Why are orcas ‘attacking’ fishing boats off the coast of Gibraltar?

Wed, 09/15/2021 - 2:00pm
Orcas, also known as killer whales, have been involved in a number of recent incidents with boats around Gibraltar, leaving researchers, sailors and local authorities scrambling to understand why
Categories: Astronomy

We should isolate when we have flu, not just covid-19

Wed, 09/15/2021 - 2:00pm
The new social norm of isolating when ill with covid-19 should apply to other infectious diseases such as flu, says Jonathan Goodman
Categories: Astronomy

Is the delta coronavirus variant more dangerous for children?

Wed, 09/15/2021 - 2:00pm
Reports from some US hospitals have suggested that the delta coronavirus variant is more likely to have severe symptoms in children and hospitalise them, but the evidence for this is limited
Categories: Astronomy

The Story of Looking review: A new film examines the visual world

Wed, 09/15/2021 - 2:00pm
Mark Cousins takes a personal look at how what we see shapes us. It may just make you reconsider how you view things
Categories: Astronomy

Astronomers may have found a moon orbiting a rogue planet with no star

Wed, 09/15/2021 - 1:36pm
Exomoons are notoriously hard to spot, but it may be easier around free-floating planets that don't orbit stars – and a team of astronomers may have already found one
Categories: Astronomy

Call for English households with bulging waste bins to pay extra

Wed, 09/15/2021 - 12:56pm
Stalled recycling rates in England could be lifted through a bin tax, giving people a financial incentive to send less waste to landfill and reducing collections of waste, says an expert group appointed by the UK government
Categories: Astronomy

Global demand for fish expected to almost double by 2050

Wed, 09/15/2021 - 12:00pm
Brazil, Ghana, India and Nigeria are all predicted to more than double the weight of fish they consume by 2050, with aquaculture feeding demand
Categories: Astronomy

Most CO2 from Australia’s megafires has been offset by algal blooms

Wed, 09/15/2021 - 12:00pm
About 80 per cent of the carbon dioxide released by Australia’s huge wildfires of 2019-2020 was captured by ocean algal blooms that grew due to the iron-rich ash
Categories: Astronomy

Generation Covid: What the pandemic means for young people’s futures

Wed, 09/15/2021 - 11:50am
The long-term impact of the pandemic will be felt most by those growing up in its grasp.

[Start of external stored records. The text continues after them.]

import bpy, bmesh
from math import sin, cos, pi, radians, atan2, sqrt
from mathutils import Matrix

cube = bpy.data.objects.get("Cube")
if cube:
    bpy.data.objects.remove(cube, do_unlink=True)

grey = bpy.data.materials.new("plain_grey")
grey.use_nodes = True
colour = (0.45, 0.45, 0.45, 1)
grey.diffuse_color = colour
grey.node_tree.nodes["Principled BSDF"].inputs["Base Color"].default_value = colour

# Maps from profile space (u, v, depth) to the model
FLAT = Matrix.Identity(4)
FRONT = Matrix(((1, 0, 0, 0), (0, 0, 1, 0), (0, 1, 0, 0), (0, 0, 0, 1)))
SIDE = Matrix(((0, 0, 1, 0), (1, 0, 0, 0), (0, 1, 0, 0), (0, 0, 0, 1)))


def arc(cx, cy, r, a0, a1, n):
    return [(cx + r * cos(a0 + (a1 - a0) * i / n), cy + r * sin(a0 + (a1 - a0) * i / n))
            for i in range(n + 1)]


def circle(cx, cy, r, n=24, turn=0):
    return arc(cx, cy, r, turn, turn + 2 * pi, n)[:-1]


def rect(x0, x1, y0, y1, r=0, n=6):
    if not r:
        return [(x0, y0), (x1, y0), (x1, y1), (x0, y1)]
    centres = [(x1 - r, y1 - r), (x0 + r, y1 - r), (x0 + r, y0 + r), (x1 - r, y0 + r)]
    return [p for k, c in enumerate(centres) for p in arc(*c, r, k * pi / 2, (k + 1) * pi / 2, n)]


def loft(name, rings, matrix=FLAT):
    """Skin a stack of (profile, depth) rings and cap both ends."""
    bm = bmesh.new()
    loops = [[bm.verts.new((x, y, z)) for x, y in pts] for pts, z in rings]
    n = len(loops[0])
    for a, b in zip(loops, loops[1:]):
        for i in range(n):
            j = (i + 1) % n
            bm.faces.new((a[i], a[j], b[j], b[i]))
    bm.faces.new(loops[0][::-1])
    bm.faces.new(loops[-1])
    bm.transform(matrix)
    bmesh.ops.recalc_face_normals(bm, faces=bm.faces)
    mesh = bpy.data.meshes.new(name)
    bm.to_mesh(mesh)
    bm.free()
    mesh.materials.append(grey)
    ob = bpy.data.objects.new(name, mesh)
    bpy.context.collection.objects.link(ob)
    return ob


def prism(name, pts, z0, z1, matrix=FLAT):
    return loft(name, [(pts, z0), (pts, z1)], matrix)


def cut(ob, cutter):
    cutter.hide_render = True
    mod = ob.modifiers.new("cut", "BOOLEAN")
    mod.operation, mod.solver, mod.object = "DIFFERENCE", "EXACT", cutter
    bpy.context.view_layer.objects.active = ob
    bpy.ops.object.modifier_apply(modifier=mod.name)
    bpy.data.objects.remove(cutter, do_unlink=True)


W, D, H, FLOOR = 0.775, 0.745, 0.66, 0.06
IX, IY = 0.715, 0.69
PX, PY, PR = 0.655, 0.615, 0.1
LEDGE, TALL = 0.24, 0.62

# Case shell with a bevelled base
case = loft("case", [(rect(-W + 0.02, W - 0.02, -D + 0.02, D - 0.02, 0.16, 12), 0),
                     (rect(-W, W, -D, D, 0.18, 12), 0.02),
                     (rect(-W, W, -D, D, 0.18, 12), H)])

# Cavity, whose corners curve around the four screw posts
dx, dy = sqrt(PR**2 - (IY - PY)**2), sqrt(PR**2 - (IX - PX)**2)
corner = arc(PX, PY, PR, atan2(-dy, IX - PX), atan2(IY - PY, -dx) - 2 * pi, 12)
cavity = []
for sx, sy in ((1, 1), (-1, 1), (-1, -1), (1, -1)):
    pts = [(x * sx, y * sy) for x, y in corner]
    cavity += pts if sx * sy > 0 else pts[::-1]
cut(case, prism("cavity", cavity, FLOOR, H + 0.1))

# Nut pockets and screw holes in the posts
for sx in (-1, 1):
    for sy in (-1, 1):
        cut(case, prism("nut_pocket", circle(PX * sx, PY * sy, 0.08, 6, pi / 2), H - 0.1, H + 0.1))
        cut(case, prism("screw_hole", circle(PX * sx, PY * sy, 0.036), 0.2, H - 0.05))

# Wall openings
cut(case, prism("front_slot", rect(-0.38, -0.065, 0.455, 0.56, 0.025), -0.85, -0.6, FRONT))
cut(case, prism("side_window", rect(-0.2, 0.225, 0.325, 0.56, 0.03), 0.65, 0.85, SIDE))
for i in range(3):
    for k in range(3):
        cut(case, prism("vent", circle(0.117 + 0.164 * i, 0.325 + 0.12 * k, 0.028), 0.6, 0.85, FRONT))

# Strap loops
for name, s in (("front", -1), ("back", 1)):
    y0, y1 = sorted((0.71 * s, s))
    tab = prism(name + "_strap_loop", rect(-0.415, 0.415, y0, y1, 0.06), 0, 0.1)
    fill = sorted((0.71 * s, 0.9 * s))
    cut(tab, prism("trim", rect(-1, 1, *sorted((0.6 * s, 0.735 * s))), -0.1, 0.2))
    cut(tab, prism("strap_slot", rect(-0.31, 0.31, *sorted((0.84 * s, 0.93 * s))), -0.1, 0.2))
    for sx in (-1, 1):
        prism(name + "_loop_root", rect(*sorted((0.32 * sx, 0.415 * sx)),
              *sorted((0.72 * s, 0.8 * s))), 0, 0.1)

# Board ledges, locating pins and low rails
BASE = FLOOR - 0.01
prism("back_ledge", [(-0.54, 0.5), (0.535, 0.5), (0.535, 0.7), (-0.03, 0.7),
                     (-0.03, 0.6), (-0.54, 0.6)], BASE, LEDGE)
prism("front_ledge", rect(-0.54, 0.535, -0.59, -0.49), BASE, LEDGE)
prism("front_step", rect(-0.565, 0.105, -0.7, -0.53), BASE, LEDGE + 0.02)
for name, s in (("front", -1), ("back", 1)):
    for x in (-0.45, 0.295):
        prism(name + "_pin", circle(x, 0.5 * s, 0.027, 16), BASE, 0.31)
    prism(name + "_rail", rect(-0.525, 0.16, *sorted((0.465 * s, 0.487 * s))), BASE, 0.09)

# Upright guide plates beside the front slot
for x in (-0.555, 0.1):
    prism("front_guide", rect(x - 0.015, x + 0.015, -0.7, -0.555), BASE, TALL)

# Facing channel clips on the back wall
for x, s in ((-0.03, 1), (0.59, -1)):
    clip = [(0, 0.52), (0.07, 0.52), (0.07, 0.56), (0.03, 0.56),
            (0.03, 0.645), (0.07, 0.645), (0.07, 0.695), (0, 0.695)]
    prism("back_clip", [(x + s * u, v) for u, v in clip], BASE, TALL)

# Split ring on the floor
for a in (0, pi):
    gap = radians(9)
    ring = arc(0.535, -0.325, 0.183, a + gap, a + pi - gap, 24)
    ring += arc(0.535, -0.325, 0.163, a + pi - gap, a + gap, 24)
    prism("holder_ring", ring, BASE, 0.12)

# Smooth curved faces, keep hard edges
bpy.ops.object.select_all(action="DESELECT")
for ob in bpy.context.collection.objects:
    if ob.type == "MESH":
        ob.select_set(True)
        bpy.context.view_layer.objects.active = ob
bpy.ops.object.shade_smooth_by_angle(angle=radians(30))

Generational analysis can tell us what we should expect, from education and income to mental health and the response to climate change
Categories: Astronomy

Younger generations are the most fatalistic about climate change

Wed, 09/15/2021 - 6:54am
Older generations are wrongly accused of caring less about the climate than younger people, according to a new survey. Just one in five Baby Boomers say there is no point in changing their behaviour to tackle climate change, compared with a third of Generation Z
Categories: Astronomy